Records section start

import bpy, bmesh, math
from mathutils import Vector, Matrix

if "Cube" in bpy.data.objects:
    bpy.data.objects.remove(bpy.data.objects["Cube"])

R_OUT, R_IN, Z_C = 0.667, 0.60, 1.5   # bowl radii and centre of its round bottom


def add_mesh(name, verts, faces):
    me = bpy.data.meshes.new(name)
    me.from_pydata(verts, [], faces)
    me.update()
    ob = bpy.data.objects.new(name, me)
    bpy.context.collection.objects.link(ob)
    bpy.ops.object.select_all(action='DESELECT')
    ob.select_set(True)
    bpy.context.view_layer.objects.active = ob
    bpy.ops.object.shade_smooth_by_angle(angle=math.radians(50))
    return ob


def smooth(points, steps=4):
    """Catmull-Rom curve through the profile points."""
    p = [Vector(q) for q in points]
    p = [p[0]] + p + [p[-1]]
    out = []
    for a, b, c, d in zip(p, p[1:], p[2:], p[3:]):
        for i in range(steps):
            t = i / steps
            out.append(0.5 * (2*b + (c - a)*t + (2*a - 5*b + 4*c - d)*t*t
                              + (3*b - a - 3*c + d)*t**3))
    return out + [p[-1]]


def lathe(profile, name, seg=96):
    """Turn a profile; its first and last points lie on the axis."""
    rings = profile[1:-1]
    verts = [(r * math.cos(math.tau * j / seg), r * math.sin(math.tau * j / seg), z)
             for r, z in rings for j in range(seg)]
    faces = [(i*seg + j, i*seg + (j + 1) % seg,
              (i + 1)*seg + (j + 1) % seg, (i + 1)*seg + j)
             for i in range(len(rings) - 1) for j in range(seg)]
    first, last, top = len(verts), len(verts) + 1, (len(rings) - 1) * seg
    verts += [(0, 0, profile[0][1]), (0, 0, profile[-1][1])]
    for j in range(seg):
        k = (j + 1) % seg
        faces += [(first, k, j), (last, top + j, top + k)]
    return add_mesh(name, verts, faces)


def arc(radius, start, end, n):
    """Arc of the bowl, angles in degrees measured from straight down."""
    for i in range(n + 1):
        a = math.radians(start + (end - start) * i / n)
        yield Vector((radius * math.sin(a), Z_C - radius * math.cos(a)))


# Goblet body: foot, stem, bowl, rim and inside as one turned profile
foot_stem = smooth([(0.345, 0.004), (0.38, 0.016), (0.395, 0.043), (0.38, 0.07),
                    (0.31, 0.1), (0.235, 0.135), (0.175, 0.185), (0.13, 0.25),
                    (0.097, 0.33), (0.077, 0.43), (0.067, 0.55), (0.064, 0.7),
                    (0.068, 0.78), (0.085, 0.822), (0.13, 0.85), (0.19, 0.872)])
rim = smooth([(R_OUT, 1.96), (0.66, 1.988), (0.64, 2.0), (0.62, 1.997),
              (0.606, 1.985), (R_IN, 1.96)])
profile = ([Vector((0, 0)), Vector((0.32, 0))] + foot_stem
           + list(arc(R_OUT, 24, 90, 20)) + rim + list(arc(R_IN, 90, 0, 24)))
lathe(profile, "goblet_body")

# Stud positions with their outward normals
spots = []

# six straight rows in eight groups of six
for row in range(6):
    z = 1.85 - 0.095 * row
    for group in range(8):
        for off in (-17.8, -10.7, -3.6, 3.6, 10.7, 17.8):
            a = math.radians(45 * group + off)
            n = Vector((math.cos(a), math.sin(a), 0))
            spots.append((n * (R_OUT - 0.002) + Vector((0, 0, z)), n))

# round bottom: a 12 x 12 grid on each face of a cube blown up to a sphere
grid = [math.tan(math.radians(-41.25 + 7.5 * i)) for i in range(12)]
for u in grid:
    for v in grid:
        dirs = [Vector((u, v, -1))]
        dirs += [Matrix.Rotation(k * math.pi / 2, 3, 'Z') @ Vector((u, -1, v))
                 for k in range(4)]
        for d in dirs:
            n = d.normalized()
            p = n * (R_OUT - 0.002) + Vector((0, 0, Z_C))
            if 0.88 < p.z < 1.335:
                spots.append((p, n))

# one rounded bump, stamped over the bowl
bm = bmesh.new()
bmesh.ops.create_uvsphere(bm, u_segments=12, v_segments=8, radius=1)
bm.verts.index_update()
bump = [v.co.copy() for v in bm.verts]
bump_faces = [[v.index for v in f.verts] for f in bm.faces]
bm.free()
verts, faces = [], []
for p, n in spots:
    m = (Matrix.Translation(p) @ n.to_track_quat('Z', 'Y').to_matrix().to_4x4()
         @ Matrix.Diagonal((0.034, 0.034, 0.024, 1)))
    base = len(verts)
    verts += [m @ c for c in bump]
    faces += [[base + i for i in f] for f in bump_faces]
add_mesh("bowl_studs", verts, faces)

Records section end

* _Assigned task_
Gather up the lines containing the word "range" from these records and copy them.

* _Output of the exercise_
        for i in range(steps):
             for r, z in rings for j in range(seg)]
             for i in range(len(rings) - 1) for j in range(seg)]
    for j in range(seg):
    for i in range(n + 1):
for row in range(6):
    for group in range(8):
grid = [math.tan(math.radians(-41.25 + 7.5 * i)) for i in range(12)]
                 for k in range(4)]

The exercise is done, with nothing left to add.